It was inevitable that the Jeffersonian paradigm would awaken after the South, Texas and the Southwest were brought into the mainstream Republican fold, as all Southern life is based on Jefferson.

As Frank Owsley, one of the great historians of the 20th century put it:

“In the beginning of Washington’s administration two men defined the fundamental principles of the political philosophy of the two societies (North and South), Alexander Hamilton for the North and Jefferson for the South. The one was extreme centralization, the other was extreme decentralization; the one was nationalistic and the other provincial; the first was called Federalism, the other State Rights, but in truth the first should be been called Unitarianism and the second Federalism.” (“The Irrepressible Conflict” by Frank Owsley, 1930)
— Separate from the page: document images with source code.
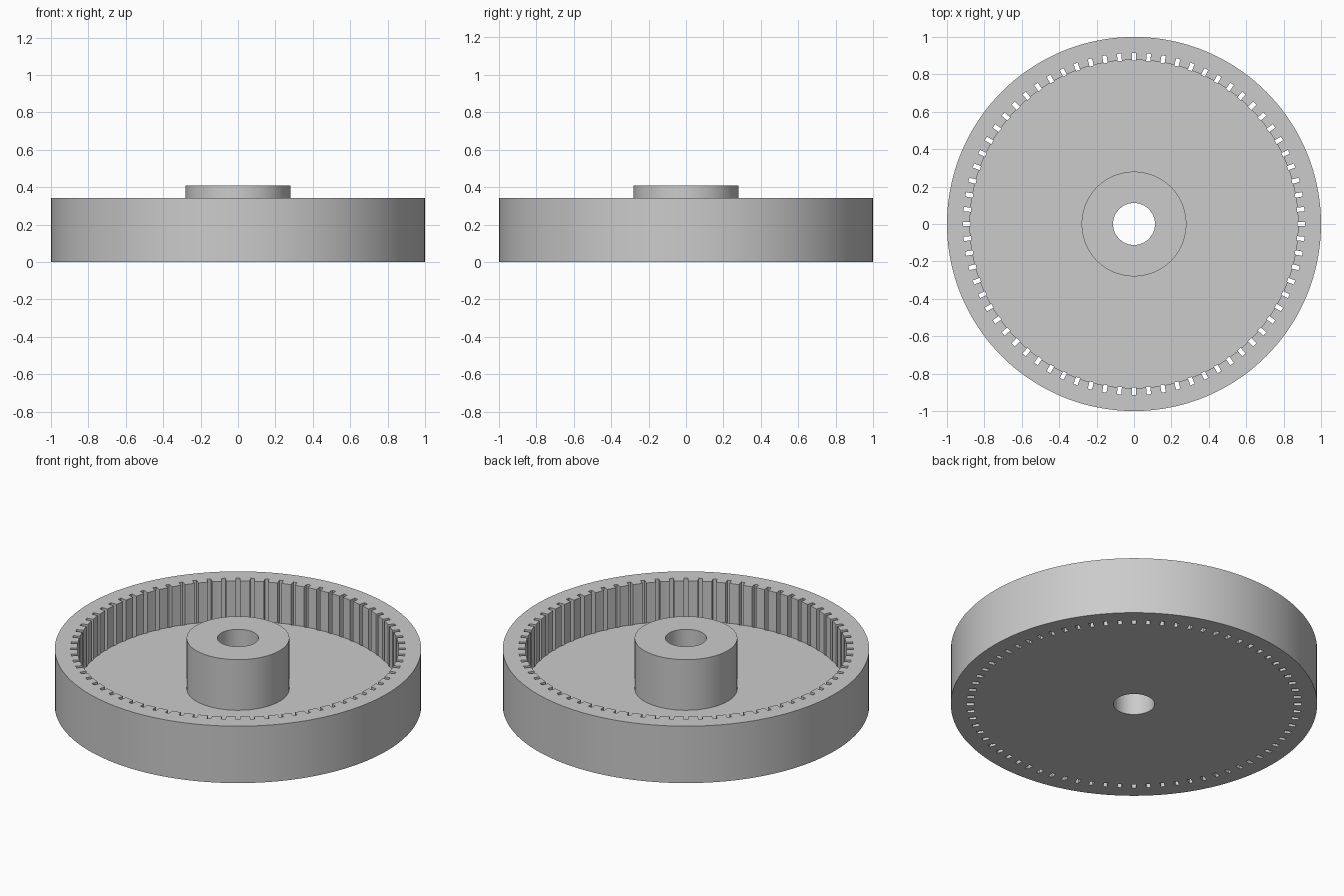
import bpy, bmesh, math
from mathutils import Matrix, Vector

cube = bpy.data.objects.get("Cube")
if cube:
    bpy.data.objects.remove(cube, do_unlink=True)

SLOTS = 72
SEGMENTS = 2 * SLOTS
OUTER, INNER, HUB, BORE = 1.0, 0.877, 0.28, 0.112
FLOOR, RIM_TOP, HUB_TOP = 0.103, 0.343, 0.408
SLOT_IN, SLOT_OUT, SLOT_WIDTH = 0.874, 0.914, 0.023

grey = bpy.data.materials.new("plain grey")
grey.use_nodes = True
grey.diffuse_color = (0.6, 0.6, 0.6, 1)
grey.node_tree.nodes["Principled BSDF"].inputs["Base Color"].default_value = grey.diffuse_color


def make_object(name, bm):
    bmesh.ops.recalc_face_normals(bm, faces=bm.faces)
    mesh = bpy.data.meshes.new(name)
    bm.to_mesh(mesh)
    bm.free()
    mesh.materials.append(grey)
    obj = bpy.data.objects.new(name, mesh)
    bpy.context.collection.objects.link(obj)
    return obj


def lathe(name, profile):
    """Turn a closed (radius, height) profile about the z axis."""
    bm = bmesh.new()
    rings = []
    for i in range(SEGMENTS):
        a = math.tau * i / SEGMENTS
        rings.append([bm.verts.new((r * math.cos(a), r * math.sin(a), z)) for r, z in profile])
    for i, ring in enumerate(rings):
        after = rings[(i + 1) % SEGMENTS]
        for j in range(len(profile)):
            k = (j + 1) % len(profile)
            bm.faces.new((ring[j], after[j], after[k], ring[k]))
    return make_object(name, bm)


# Drum: floor, rim wall and central bored hub in one turned body
drum = lathe("slotted_drum", [
    (BORE, 0), (OUTER, 0), (OUTER, RIM_TOP), (INNER, RIM_TOP),
    (INNER, FLOOR), (HUB, FLOOR), (HUB, HUB_TOP), (BORE, HUB_TOP)])

# Cutter: a ring of narrow upright bars
bm = bmesh.new()
size = Vector((SLOT_OUT - SLOT_IN, SLOT_WIDTH, 1))
for i in range(SLOTS):
    turn = Matrix.Rotation(math.tau * i / SLOTS, 4, "Z")
    place = Matrix.Translation(((SLOT_IN + SLOT_OUT) / 2, 0, 0.2))
    bmesh.ops.create_cube(bm, size=1, matrix=turn @ place @ Matrix.Diagonal(size).to_4x4())
cutter = make_object("slot_cutter", bm)
cutter.hide_render = True

# Slots: cut right through the rim edge and floor
cut = drum.modifiers.new("slots", "BOOLEAN")
cut.operation = "DIFFERENCE"
cut.solver = "EXACT"
cut.object = cutter
bpy.ops.object.select_all(action="DESELECT")
bpy.context.view_layer.objects.active = drum
drum.select_set(True)
bpy.ops.object.modifier_apply(modifier=cut.name)
bpy.data.objects.remove(cutter, do_unlink=True)
bpy.ops.object.shade_smooth_by_angle(angle=math.radians(30))
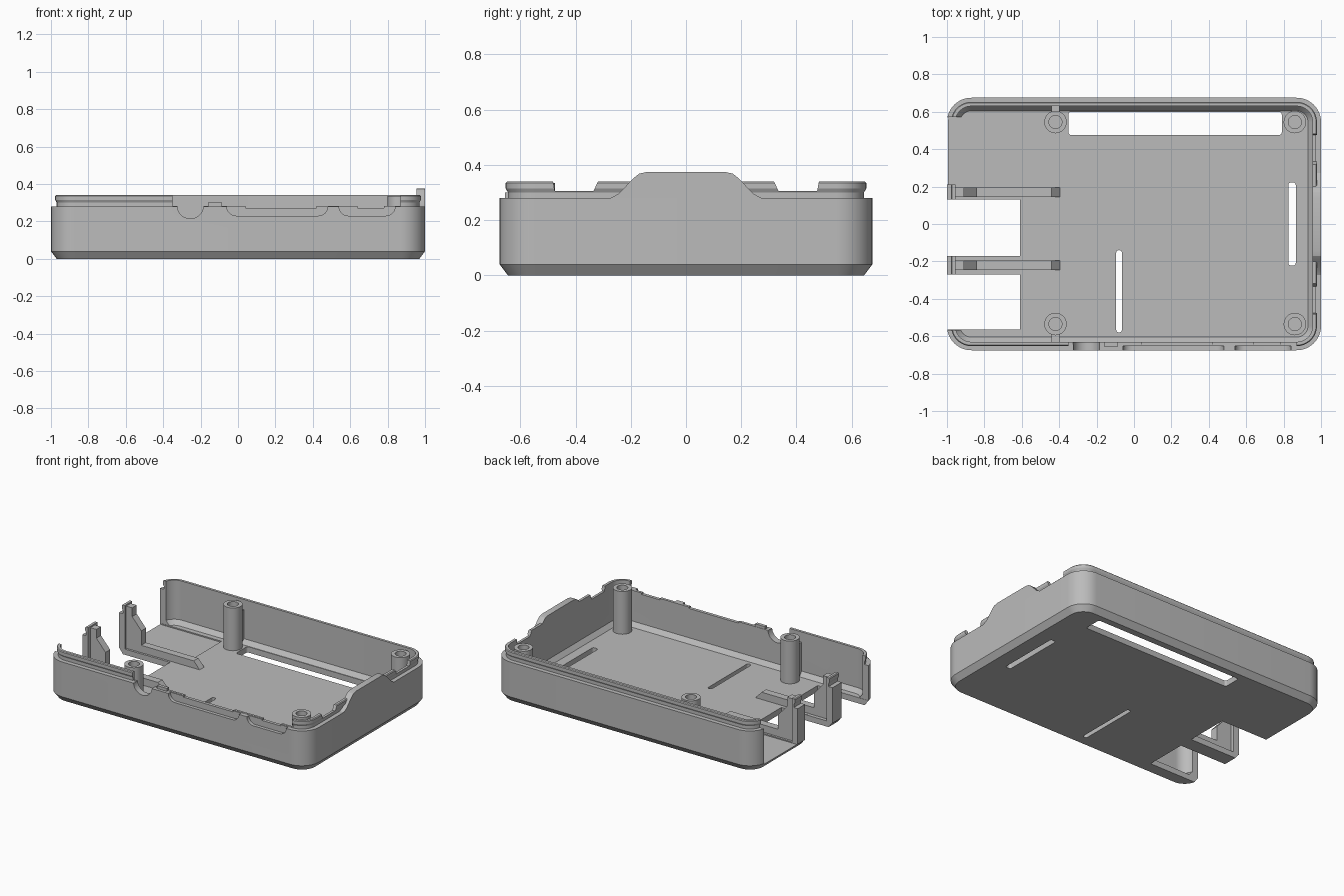
import bpy, bmesh, math
from mathutils import Vector

if "Cube" in bpy.data.objects:
    bpy.data.objects.remove(bpy.data.objects["Cube"], do_unlink=True)

grey = bpy.data.materials.new("light grey plastic")
grey.use_nodes = True
COLOUR = (0.5, 0.5, 0.5, 1)
grey.diffuse_color = COLOUR
grey.node_tree.nodes["Principled BSDF"].inputs["Base Color"].default_value = COLOUR


def rounded_rect(cx, cy, hx, hy, r, seg=12):
    """Outline of a rounded rectangle; a circle when r equals both half sizes."""
    pts = []
    for k, (sx, sy) in enumerate([(1, 1), (-1, 1), (-1, -1), (1, -1)]):
        for i in range(seg + 1):
            a = math.pi / 2 * (k + i / seg)
            pts.append((cx + sx * (hx - r) + r * math.cos(a),
                        cy + sy * (hy - r) + r * math.sin(a)))
    return pts


def loft(name, rings, place):
    """Skin a stack of (outline, height) rings and cap both ends."""
    bm = bmesh.new()
    loops = [[bm.verts.new(place(u, v, h)) for u, v in outline] for outline, h in rings]
    n = len(loops[0])
    for a, b in zip(loops, loops[1:]):
        for i in range(n):
            j = (i + 1) % n
            bm.faces.new((a[i], a[j], b[j], b[i]))
    bm.faces.new(loops[0][::-1])
    bm.faces.new(loops[-1])
    bmesh.ops.remove_doubles(bm, verts=bm.verts, dist=1e-5)
    bmesh.ops.recalc_face_normals(bm, faces=bm.faces)
    mesh = bpy.data.meshes.new(name)
    bm.to_mesh(mesh)
    bm.free()
    mesh.materials.append(grey)
    ob = bpy.data.objects.new(name, mesh)
    bpy.context.collection.objects.link(ob)
    return ob


PLACE = {"x": lambda u, v, h: Vector((h, u, v)),
         "y": lambda u, v, h: Vector((u, h, v)),
         "z": lambda u, v, h: Vector((u, v, h))}


def prism(name, outline, axis, lo, hi):
    return loft(name, [(outline, lo), (outline, hi)], PLACE[axis])


def box(name, x0, x1, y0, y1, z0, z1):
    return prism(name, [(x0, y0), (x1, y0), (x1, y1), (x0, y1)], "z", z0, z1)


def cut(target, cutter):
    cutter.hide_render = True
    mod = target.modifiers.new("cut", "BOOLEAN")
    mod.operation = "DIFFERENCE"
    mod.solver = "EXACT"
    mod.object = cutter
    bpy.context.view_layer.objects.active = target
    bpy.ops.object.modifier_apply(modifier=mod.name)
    bpy.data.objects.remove(cutter, do_unlink=True)


# Tray: chamfered base, wall, snap lip, then down the inside to the floor
FLOOR = 0.04
profile = [(.03, 0), (0, .04), (0, .28), (.03, .28), (.03, .3), (.022, .315),
           (.022, .335), (.027, .34), (.045, .34), (.045, .07), (.07, FLOOR)]
tray = loft("case_tray",
            [(rounded_rect(0, 0, 1 - o, .675 - o, .13 - o), z) for o, z in profile],
            PLACE["z"])

# Open end, port notches in the floor and the shallow socket bed
cut(tray, box("open_end", -1.1, -.8, -.567, .572, FLOOR - .001, 1))
for y0, y1 in [(-.565, -.27), (-.17, .13)]:
    cut(tray, box("port_notch", -1.1, -.61, y0, y1, -.1, .2))
cut(tray, box("socket_bed", -1.1, -.525, .21, .57, .032, .2))

# Floor slots
for cx, cy, hx, hy in [(.22, .538, .57, .062), (.845, 0, .02, .222), (-.08, -.36, .015, .22)]:
    cut(tray, prism("floor_slot", rounded_rect(cx, cy, hx, hy, .014, 5), "z", -.1, .055))

# Front wall: lowered lip, round jack opening, two plug recesses
cut(tray, box("front_lip_gap", -.35, .87, -.7, -.6, .282, 1))
cut(tray, prism("jack_opening", rounded_rect(-.255, .285, .07, .07, .07), "y", -.7, -.6))
for x0, x1 in [(-.06, .48), (.54, .84)]:
    cut(tray, prism("plug_recess",
                    rounded_rect((x0 + x1) / 2, .33, (x1 - x0) / 2, .1, .05), "y", -.7, -.652))
    cut(tray, box("plug_dip", x0 + .1, x1 - .06, -.7, -.6, .272, .5))

# Dips in the end lip
for s in (-1, 1):
    dip = [(s * .31, .36), (s * .335, .305), (s * .475, .305), (s * .485, .36)]
    cut(tray, prism("end_lip_dip", dip, "x", .93, 1.1))

parts = [tray]

# Raised grip on the closed end
half = [(.29, .27), (.27, .282), (.245, .295), (.19, .352), (.17, .368), (.14, .375)]
parts.append(prism("end_grip", half + [(-y, z) for y, z in reversed(half)], "x", .955, 1))

# Small key on the front wall
parts.append(box("front_key", -.16, -.085, -.655, -.632, .27, .3))

# Hollow screw posts, with a rib to the wall on the open-end pair
for x in (-.42, .86):
    for y in (-.535, .545):
        rings = [(.06, .035), (.06, .335), (.035, .335), (.035, .08)]
        parts.append(loft("screw_post",
                          [(rounded_rect(x, y, r, r, r, 8), z) for r, z in rings], PLACE["z"]))
for y0, y1 in [(-.64, -.585), (.595, .64)]:
    parts.append(box("post_rib", -.442, -.397, y0, y1, .035, .27))

# Port dividers: outer plate with lip, braced by an upright and a floor rail
plate = [(-1, .035), (-1, .28), (-.97, .28), (-.97, .3), (-.978, .315),
         (-.978, .335), (-.973, .34), (-.955, .34), (-.955, .035)]
brace = [(-.965, .035), (-.965, .33), (-.91, .33), (-.91, .27), (-.84, .19), (-.84, .09),
         (-.44, .09), (-.39, .035)]
for y, w in [(-.22, .05), (.17, .04)]:
    parts.append(prism("divider_plate", plate, "y", y - w, y + w))
    parts.append(prism("divider_brace", brace, "y", y - .025, y + .025))

# Smooth the curves and keep the edges crisp
bpy.ops.object.select_all(action="DESELECT")
for ob in parts:
    ob.select_set(True)
bpy.context.view_layer.objects.active = tray
bpy.ops.object.shade_smooth_by_angle(angle=math.radians(25))
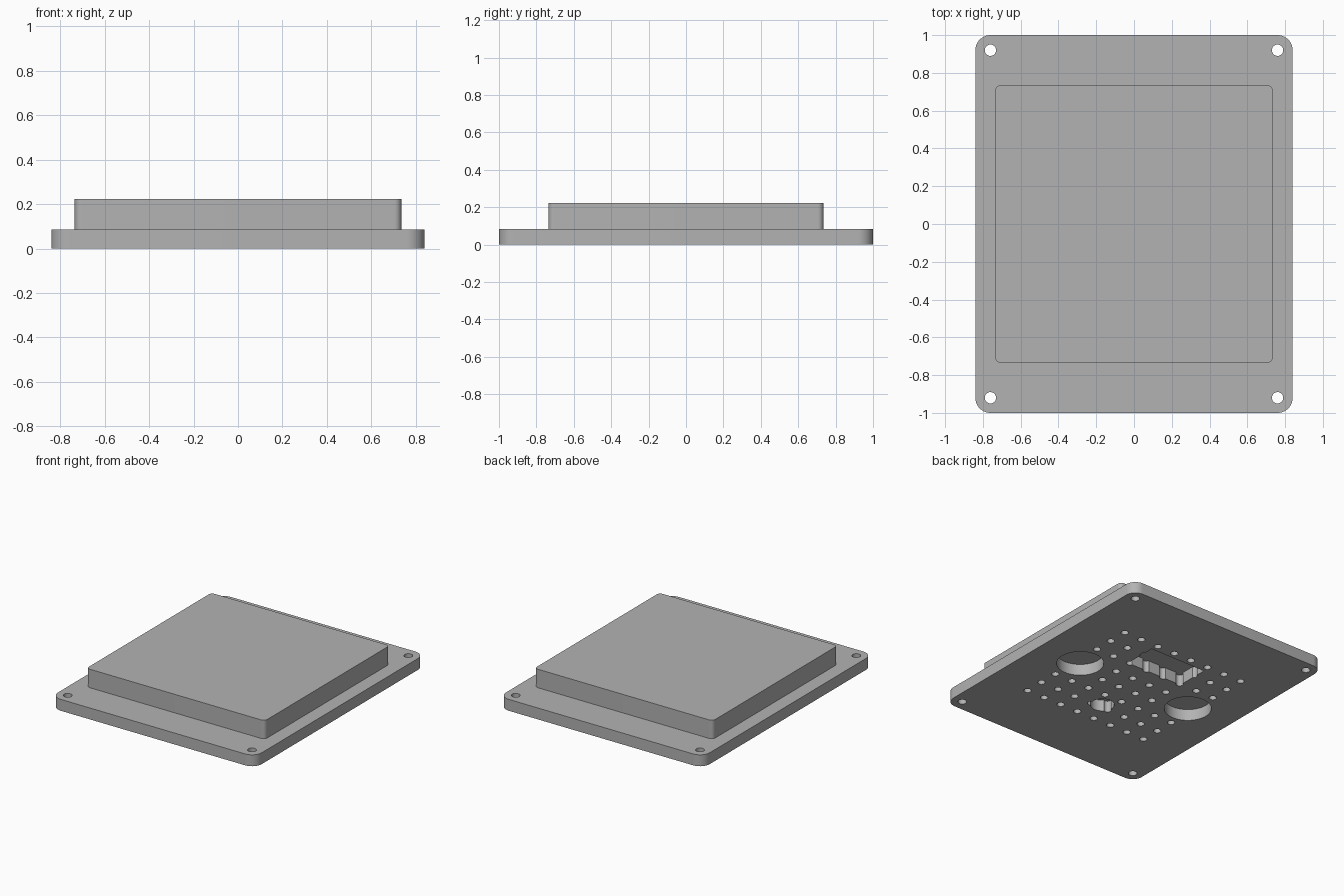
import bpy, bmesh
from math import cos, sin, pi, radians

if "Cube" in bpy.data.objects:
    bpy.data.objects.remove(bpy.data.objects["Cube"])

PLATE_TOP = 0.085
BLOCK_TOP = 0.223

grey = bpy.data.materials.new("plain grey")
grey.use_nodes = True
colour = (0.45, 0.45, 0.45, 1)
grey.diffuse_color = colour
grey.node_tree.nodes["Principled BSDF"].inputs["Base Color"].default_value = colour


def circle(cx, cy, r, n=32):
    return [(cx + r * cos(2 * pi * i / n), cy + r * sin(2 * pi * i / n)) for i in range(n)]


def rounded_rect(hx, hy, r, steps=10):
    points = []
    for k, (sx, sy) in enumerate([(1, 1), (-1, 1), (-1, -1), (1, -1)]):
        for i in range(steps + 1):
            a = pi / 2 * (k + i / steps)
            points.append((sx * (hx - r) + r * cos(a), sy * (hy - r) + r * sin(a)))
    return points


def prisms(name, outlines, z0, z1):
    """One object holding an upright prism for each outline."""
    bm = bmesh.new()
    for outline in outlines:
        base = bm.faces.new([bm.verts.new((x, y, z0)) for x, y in outline])
        top = bmesh.ops.extrude_face_region(bm, geom=[base], use_keep_orig=True)
        verts = [g for g in top["geom"] if isinstance(g, bmesh.types.BMVert)]
        bmesh.ops.translate(bm, verts=verts, vec=(0, 0, z1 - z0))
    bmesh.ops.recalc_face_normals(bm, faces=bm.faces)
    mesh = bpy.data.meshes.new(name)
    bm.to_mesh(mesh)
    bm.free()
    mesh.materials.append(grey)
    obj = bpy.data.objects.new(name, mesh)
    bpy.context.collection.objects.link(obj)
    return obj


def activate(obj):
    bpy.ops.object.select_all(action="DESELECT")
    obj.select_set(True)
    bpy.context.view_layer.objects.active = obj


def cut(obj, outlines):
    """Cut the outlines right through the object."""
    cutter = prisms("cutter", outlines, -0.1, 0.3)
    cutter.hide_render = True
    mod = obj.modifiers.new("cut", "BOOLEAN")
    mod.operation = "DIFFERENCE"
    mod.solver = "EXACT"
    mod.object = cutter
    activate(obj)
    bpy.ops.object.modifier_apply(modifier=mod.name)
    bpy.data.objects.remove(cutter)


# Base plate and the raised block on it
plate = prisms("base_plate", [rounded_rect(0.84, 1.0, 0.08)], 0, PLATE_TOP)
block = prisms("raised_block", [rounded_rect(0.735, 0.735, 0.03)], PLATE_TOP, BLOCK_TOP)

# Corner screw holes, two round pockets, a small round pocket and a slot
openings = [circle(x, y, 0.03) for x in (-0.76, 0.76) for y in (-0.92, 0.92)]
openings += [circle(x, 0, 0.161, 64) for x in (-0.48, 0.48)]
openings.append(circle(0, -0.337, 0.082))
openings.append([(-0.233, 0.215), (0.233, 0.215), (0.233, 0.465), (-0.233, 0.465)])
cut(plate, openings)

# Eight by eight grid of small holes
pitch = 0.1475
steps = [(i - 3.5) * pitch for i in range(8)]
cut(plate, [circle(x, y, 0.026, 24) for x in steps for y in steps])

for obj in (plate, block):
    activate(obj)
    bpy.ops.object.shade_smooth_by_angle(angle=radians(30))
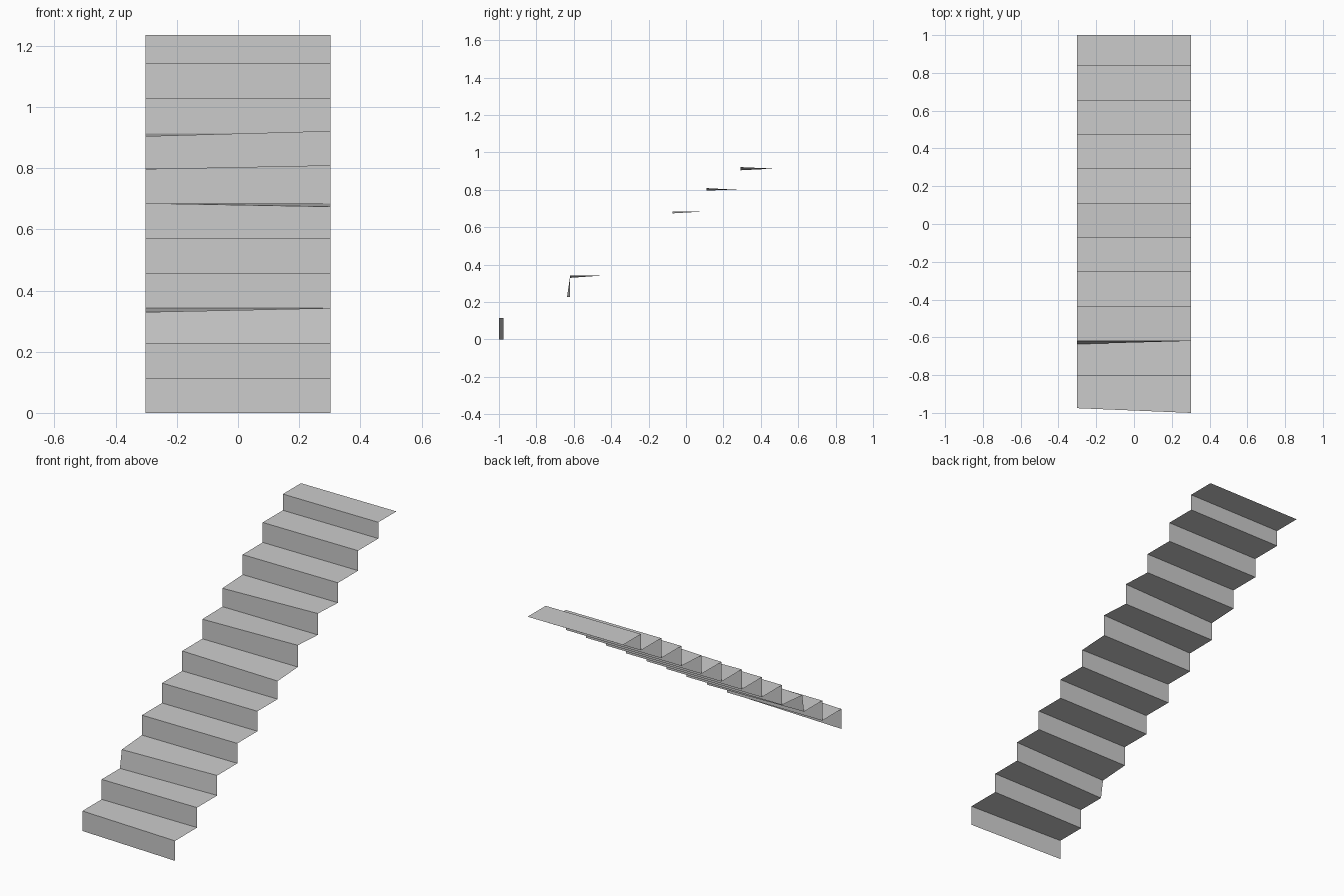
import bpy

cube = bpy.data.objects.get("Cube")
if cube:
    bpy.data.objects.remove(cube, do_unlink=True)

STEPS, HALF_WIDTH = 11, 0.302
RISE, GOING, FRONT = 0.1142, 0.182, -0.983
TOP, BACK = 1.235, 1.0

# Small unevenness of the worn edges: step -> (right end, left end)
nosing_dz = {2: (-0.013, 0), 5: (0, -0.011), 6: (-0.002, 0.01), 7: (-0.009, 0.008)}
foot_dy = {0: (0.008, -0.017), 2: (-0.017, 0)}
nosing_dy = {0: (0.008, -0.017)}

# Stepped profile at both ends, joined across the width
verts = []


def add_edge(y, z, dy=(0, 0), dz=(0, 0)):
    for side, oy, oz in zip((-1, 1), dy, dz):
        verts.append((side * HALF_WIDTH, y + oy, z + oz))


none = (0, 0)
for i in range(STEPS):
    y = FRONT + GOING * i
    add_edge(y, RISE * i, foot_dy.get(i, none))
    top = TOP if i == STEPS - 1 else RISE * (i + 1)
    add_edge(y, top, nosing_dy.get(i, none), nosing_dz.get(i, none))
add_edge(BACK, TOP)

faces = [(k, k + 1, k + 3, k + 2) for k in range(0, len(verts) - 2, 2)]
mesh = bpy.data.meshes.new("stair_sheet")
mesh.from_pydata(verts, [], faces)
mesh.update()
stairs = bpy.data.objects.new("stair_sheet", mesh)
bpy.context.collection.objects.link(stairs)

# Plain grey finish
grey = bpy.data.materials.new("light_grey")
grey.use_nodes = True
colour = (0.6, 0.6, 0.6, 1)
grey.diffuse_color = colour
grey.node_tree.nodes["Principled BSDF"].inputs["Base Color"].default_value = colour
mesh.materials.append(grey)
Today, Jefferson’s vision comes out of shadow and onto Main Street with Ron Paul. Paul, with Howard Dean, is one of two voices and new directions for the political parties and it is most interesting that Dean, a New Yorker, speaks to Vermont while Paul, a Texan, speaks to us here in New Hampshire. We are binary states. Indeed, we are very much alike, like twins, but the kind of identical twins who are vastly different. In fact, both states have burgeoning independence movements and they are the only states that do.

But Dr. Dean carries what might be called the “Deaver Curse” – the mask which can’t come off. It is a problem, it could be a crisis.

It is an issue that some of the greatest literary minds of our time have written about and one of them last week won the Noble Prize for Literature. Anti-communist writer Arthur Koestler wrote in the 1930s and 40s about Soviet agents going to their executions by Stalin’s hand still endorsing Stalin and his works. He asked the question how could a European, who considered himself and herself to be a humanitarian, become a Communist and enable and abet the executioner’s hand? And why would he still endorse the executioner even when he was the one being executed? Doris Lessing, who recently won the prize, asks a similar question.

In an essay in 1992 she points out that many writers and politicians, when they leave the Communist cloak behind, simply change the language and remain in the same condition.

“While we have seen the apparent death of Communism,” she writes, “ways of thinking that were either born under Communism or strengthened by Communism still govern our lives. Not all of them are as immediately evident as a legacy of Communism as political correctness.”

Would that some of the “anti-war” types of the last five years had read them. Howard Dean and Ron Paul both opposed the war from the very start. But immediately after the decent interval had passed, Dean went direct to the head of the Democratic Party and folded in with the party, enlisting with the party which had endorsed the invasion of Iraq, the pre-emptive policy, the war on Islam “to take generations” and with Senator Clinton as front-runner, the completely and pathologically irresponsible policies which legitimize use of nuclear weapons in battle circumstances and the full endorsement of a pending invasion of Iran which could well bring us today to a full-scale war with Russia.

Dr. Paul has a different position. When asked by a Washington Post reporter last week if he would endorse another Republican who supported the invasion if he did not get the nomination, he said: “I cannot in good conscience vote for them.”

This is the way the world begins again; with one man willing to go alone, refusing the good models, even those which are sacred to the imagination of men, as Ralph Waldo Emerson advised us to do here in New England back in 1838.


Anonymous said...

Wow. Excellent blog. Ron Paul, the voice of reason in a wilderness of lies.

Anonymous said...

I'm so proud of Dr. Paul and I support him as a true American.

I'm so sad for all the apathetic uninformed voters who don't understand the issues of our day and how they've beed brain-washed by the main stram media.

Anonymous said...